● **Exercise prompt**
Write the lines out again, from the top of the material to the line containing "obj.scale = scale", pictures excluded.

BEGIN

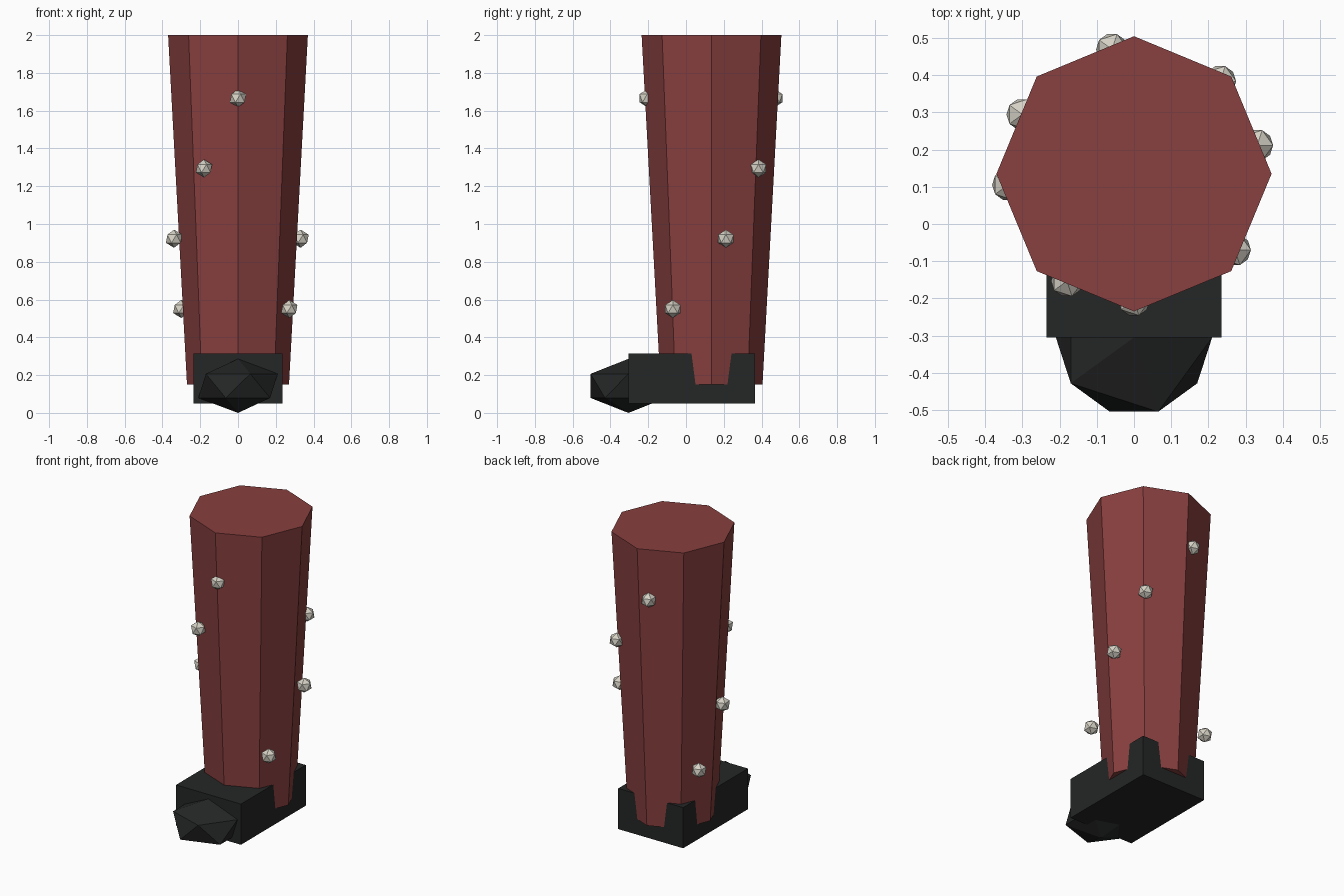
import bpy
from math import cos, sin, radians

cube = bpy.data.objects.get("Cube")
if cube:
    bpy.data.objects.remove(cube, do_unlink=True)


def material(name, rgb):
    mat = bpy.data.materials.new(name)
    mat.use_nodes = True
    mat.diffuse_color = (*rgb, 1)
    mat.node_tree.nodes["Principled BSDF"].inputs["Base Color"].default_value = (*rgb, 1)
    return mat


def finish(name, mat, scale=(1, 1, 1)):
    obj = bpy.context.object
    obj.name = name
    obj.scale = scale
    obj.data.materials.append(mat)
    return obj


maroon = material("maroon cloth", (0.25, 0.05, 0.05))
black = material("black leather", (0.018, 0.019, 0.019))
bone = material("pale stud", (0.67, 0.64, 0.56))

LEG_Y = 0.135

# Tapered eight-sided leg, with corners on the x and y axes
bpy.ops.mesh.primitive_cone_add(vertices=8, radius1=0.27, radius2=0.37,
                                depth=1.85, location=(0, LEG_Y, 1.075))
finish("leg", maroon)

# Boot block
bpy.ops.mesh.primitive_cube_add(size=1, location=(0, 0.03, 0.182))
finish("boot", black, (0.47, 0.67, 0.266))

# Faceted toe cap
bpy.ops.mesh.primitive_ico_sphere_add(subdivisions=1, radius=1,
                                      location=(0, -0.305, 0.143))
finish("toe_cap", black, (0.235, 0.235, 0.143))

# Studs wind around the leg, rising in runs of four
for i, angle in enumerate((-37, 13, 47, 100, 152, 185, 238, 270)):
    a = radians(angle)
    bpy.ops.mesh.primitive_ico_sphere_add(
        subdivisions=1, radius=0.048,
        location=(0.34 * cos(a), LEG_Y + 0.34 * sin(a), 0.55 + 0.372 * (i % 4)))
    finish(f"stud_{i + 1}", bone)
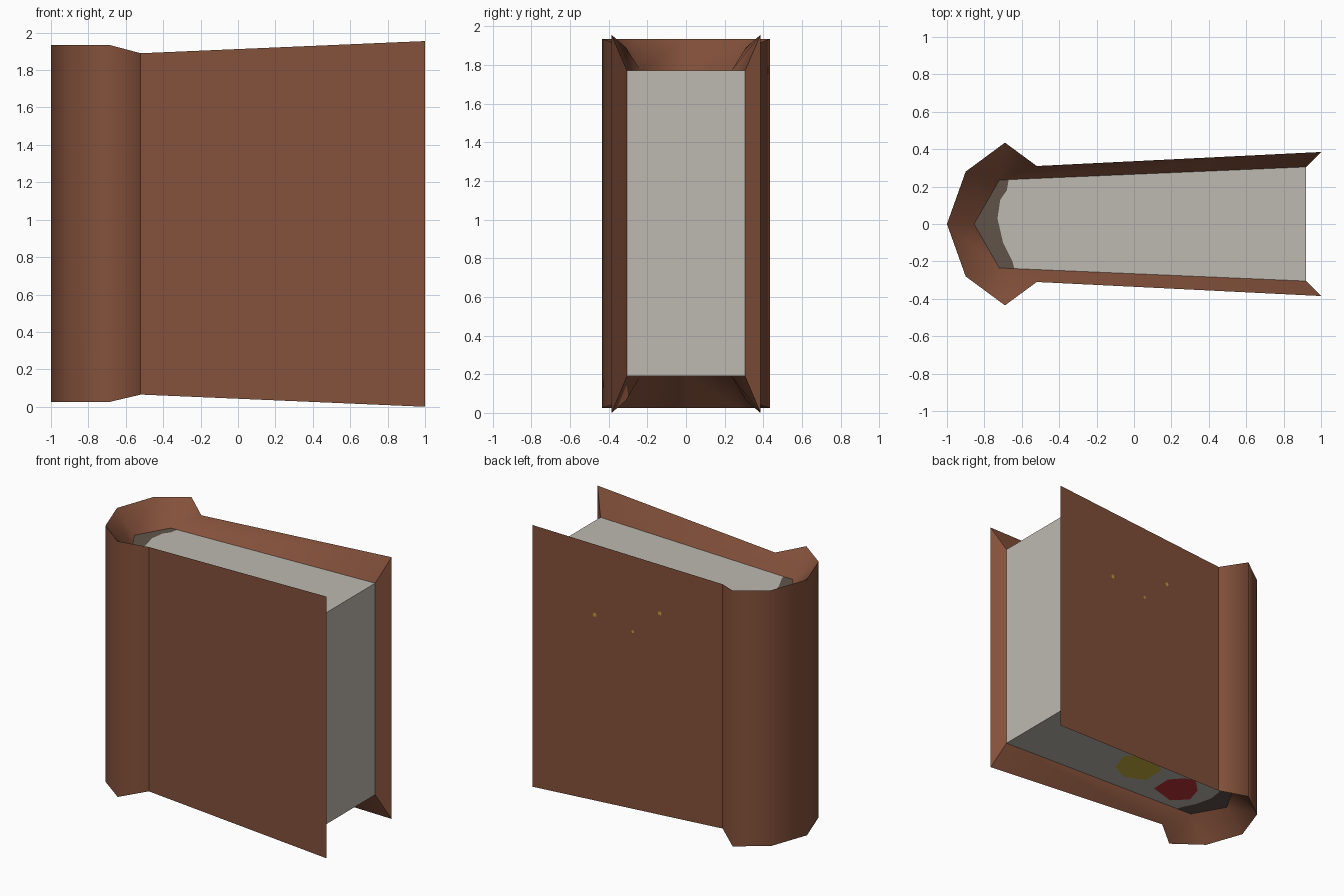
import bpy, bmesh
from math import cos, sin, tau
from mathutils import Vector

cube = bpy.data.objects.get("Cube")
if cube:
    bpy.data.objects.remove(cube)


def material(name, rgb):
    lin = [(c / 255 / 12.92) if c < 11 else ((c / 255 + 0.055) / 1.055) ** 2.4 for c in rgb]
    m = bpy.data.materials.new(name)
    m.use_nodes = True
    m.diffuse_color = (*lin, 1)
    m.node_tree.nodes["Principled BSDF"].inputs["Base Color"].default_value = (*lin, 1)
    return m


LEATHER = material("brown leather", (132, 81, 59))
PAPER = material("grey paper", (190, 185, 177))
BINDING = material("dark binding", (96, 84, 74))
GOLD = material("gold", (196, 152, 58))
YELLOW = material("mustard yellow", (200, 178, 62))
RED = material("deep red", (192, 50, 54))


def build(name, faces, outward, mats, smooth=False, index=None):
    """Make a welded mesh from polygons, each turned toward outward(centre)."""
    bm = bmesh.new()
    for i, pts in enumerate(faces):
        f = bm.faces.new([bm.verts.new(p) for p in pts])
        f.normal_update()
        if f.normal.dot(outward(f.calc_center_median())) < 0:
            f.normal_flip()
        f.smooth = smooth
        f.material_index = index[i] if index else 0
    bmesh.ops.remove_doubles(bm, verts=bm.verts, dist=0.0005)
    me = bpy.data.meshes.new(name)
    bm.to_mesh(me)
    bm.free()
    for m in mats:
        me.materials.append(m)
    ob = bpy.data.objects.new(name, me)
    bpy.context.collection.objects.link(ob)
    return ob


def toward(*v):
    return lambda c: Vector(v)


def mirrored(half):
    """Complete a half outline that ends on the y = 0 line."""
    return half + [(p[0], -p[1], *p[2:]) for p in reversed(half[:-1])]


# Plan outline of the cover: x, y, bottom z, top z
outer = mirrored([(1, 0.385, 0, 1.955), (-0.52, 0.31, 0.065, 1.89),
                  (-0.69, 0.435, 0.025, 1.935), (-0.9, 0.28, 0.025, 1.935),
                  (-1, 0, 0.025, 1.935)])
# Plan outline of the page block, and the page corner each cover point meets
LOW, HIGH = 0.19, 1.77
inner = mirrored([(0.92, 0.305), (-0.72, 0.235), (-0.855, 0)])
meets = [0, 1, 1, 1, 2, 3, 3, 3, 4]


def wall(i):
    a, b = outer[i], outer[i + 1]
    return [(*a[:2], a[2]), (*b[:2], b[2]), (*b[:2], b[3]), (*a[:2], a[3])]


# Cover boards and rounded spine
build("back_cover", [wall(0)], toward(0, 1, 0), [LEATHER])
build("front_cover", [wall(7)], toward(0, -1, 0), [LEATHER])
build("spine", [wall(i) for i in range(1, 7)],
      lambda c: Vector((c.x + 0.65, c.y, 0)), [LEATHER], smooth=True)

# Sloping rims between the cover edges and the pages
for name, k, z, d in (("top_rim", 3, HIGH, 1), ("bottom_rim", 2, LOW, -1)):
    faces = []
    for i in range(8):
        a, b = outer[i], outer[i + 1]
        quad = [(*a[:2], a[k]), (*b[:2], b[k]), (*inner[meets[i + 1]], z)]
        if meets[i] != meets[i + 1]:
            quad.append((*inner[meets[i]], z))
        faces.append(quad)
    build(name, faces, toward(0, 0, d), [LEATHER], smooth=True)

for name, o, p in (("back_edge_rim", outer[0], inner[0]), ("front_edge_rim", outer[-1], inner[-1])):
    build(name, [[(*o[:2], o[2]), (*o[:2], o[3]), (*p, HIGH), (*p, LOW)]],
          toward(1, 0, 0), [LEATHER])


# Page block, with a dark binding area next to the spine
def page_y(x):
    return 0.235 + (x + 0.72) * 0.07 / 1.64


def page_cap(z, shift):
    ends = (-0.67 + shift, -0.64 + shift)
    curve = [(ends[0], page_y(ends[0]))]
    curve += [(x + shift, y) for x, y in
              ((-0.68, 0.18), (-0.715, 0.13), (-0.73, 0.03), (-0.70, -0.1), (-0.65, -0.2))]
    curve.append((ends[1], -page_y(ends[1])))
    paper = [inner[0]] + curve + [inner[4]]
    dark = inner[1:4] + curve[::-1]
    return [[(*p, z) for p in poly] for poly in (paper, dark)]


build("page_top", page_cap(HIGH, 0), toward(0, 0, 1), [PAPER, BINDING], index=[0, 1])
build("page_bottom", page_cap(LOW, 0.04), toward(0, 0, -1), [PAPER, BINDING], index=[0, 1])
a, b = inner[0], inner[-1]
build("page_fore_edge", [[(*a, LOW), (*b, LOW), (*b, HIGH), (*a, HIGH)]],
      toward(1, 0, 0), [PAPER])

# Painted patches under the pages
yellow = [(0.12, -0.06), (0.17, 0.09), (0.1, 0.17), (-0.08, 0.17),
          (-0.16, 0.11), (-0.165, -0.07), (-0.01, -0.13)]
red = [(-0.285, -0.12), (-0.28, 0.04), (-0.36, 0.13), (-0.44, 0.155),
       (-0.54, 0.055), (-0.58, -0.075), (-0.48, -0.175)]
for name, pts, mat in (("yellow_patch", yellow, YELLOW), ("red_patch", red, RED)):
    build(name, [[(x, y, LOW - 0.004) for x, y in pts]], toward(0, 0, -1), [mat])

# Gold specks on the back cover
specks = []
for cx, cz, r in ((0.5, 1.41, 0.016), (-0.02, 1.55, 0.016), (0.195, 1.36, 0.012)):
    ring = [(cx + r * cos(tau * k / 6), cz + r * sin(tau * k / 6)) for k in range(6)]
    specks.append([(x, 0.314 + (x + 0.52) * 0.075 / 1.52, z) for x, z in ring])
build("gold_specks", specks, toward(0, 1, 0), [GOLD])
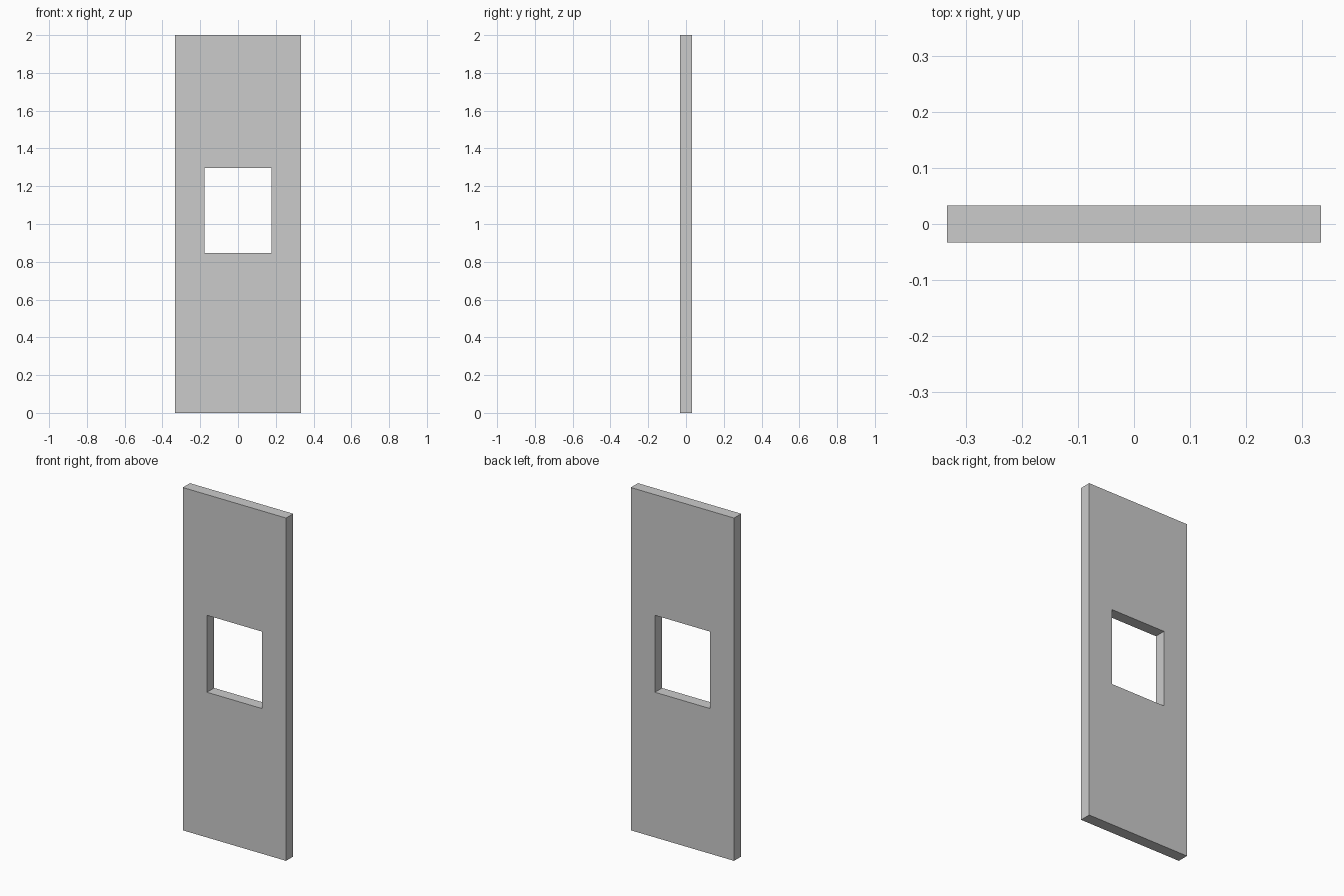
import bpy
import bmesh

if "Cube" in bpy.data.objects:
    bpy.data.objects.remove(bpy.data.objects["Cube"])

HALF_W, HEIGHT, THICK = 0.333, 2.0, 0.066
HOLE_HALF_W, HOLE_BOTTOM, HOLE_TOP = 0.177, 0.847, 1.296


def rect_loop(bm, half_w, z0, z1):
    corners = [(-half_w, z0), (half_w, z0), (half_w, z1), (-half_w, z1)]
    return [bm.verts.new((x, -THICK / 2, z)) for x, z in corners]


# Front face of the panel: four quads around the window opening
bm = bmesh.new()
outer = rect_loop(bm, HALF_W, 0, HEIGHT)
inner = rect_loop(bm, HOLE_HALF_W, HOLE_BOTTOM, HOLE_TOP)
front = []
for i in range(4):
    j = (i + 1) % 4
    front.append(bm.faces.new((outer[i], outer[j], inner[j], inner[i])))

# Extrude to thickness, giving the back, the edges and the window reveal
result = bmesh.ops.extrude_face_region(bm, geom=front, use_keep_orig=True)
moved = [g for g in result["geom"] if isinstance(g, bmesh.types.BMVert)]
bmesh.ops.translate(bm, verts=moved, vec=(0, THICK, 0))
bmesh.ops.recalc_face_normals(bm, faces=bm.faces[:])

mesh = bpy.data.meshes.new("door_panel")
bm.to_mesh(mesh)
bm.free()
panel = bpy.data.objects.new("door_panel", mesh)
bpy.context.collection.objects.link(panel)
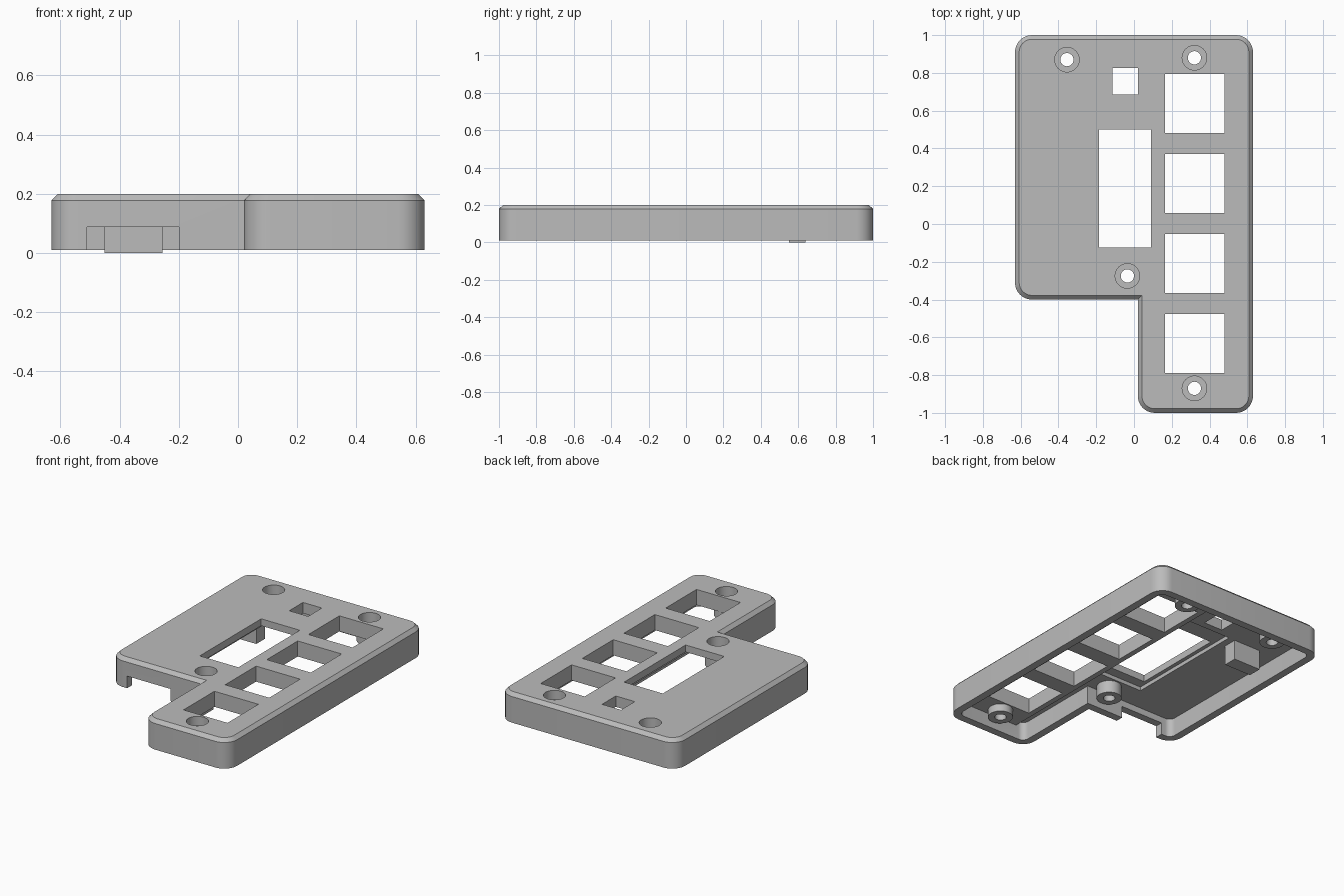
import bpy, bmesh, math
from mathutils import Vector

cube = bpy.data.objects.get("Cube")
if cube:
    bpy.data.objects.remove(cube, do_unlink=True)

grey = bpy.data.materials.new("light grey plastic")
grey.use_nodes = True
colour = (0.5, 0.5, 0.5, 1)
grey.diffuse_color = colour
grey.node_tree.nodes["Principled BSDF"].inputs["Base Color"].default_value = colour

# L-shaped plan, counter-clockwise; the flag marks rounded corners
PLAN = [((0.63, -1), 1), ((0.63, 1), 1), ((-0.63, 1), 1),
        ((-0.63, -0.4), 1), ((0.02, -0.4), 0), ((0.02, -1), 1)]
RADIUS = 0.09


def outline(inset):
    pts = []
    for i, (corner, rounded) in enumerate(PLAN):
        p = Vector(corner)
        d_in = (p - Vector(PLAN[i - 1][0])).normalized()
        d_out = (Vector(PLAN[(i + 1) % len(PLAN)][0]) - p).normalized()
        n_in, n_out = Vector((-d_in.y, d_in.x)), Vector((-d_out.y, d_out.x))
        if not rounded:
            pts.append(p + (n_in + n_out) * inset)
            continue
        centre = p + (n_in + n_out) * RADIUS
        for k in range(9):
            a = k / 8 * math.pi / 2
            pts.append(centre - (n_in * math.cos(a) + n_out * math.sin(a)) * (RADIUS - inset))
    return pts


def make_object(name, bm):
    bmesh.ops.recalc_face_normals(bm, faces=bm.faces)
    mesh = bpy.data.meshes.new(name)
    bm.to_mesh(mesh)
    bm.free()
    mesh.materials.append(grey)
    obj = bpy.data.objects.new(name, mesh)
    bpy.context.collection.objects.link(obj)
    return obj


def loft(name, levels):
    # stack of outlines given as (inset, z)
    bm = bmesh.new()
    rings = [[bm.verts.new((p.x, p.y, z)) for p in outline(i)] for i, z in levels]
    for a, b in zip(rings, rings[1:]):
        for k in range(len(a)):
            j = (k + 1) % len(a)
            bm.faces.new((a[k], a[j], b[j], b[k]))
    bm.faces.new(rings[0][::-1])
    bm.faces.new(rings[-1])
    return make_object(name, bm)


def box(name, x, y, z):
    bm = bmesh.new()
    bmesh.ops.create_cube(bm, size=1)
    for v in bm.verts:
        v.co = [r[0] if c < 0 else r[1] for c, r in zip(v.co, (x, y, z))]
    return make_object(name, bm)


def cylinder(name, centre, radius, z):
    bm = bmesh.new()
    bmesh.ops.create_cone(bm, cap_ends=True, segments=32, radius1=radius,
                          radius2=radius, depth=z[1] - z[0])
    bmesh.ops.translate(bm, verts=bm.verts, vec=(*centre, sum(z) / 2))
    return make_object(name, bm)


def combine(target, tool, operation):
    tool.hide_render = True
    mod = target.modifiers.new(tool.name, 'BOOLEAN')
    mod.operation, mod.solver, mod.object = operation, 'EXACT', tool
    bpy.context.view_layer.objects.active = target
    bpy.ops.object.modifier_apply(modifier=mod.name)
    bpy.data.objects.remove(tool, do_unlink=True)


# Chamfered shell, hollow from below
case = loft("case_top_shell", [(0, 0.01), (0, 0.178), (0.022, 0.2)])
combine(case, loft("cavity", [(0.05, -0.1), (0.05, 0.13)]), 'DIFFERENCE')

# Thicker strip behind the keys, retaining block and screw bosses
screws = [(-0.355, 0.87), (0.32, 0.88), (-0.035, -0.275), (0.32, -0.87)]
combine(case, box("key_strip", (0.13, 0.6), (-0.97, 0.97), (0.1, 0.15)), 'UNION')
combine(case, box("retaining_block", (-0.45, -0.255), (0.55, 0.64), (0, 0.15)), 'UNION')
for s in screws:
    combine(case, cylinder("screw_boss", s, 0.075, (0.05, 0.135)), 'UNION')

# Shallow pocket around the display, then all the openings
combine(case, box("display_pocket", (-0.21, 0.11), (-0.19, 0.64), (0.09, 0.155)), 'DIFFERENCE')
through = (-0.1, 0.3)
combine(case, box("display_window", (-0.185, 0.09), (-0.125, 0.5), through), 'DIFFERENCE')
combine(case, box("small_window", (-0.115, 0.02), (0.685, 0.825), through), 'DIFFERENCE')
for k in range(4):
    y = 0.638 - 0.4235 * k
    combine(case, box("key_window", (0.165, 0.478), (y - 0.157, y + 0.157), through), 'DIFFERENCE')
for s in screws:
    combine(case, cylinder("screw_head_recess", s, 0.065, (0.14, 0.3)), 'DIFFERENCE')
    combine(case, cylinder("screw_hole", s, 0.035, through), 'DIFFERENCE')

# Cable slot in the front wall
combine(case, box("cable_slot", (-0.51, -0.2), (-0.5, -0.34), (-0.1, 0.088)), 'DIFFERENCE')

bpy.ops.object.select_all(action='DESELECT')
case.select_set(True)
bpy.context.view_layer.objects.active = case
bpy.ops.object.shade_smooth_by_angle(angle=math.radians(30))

END

● **Expected answer**
import bpy
from math import cos, sin, radians

cube = bpy.data.objects.get("Cube")
if cube:
    bpy.data.objects.remove(cube, do_unlink=True)


def material(name, rgb):
    mat = bpy.data.materials.new(name)
    mat.use_nodes = True
    mat.diffuse_color = (*rgb, 1)
    mat.node_tree.nodes["Principled BSDF"].inputs["Base Color"].default_value = (*rgb, 1)
    return mat


def finish(name, mat, scale=(1, 1, 1)):
    obj = bpy.context.object
    obj.name = name
    obj.scale = scale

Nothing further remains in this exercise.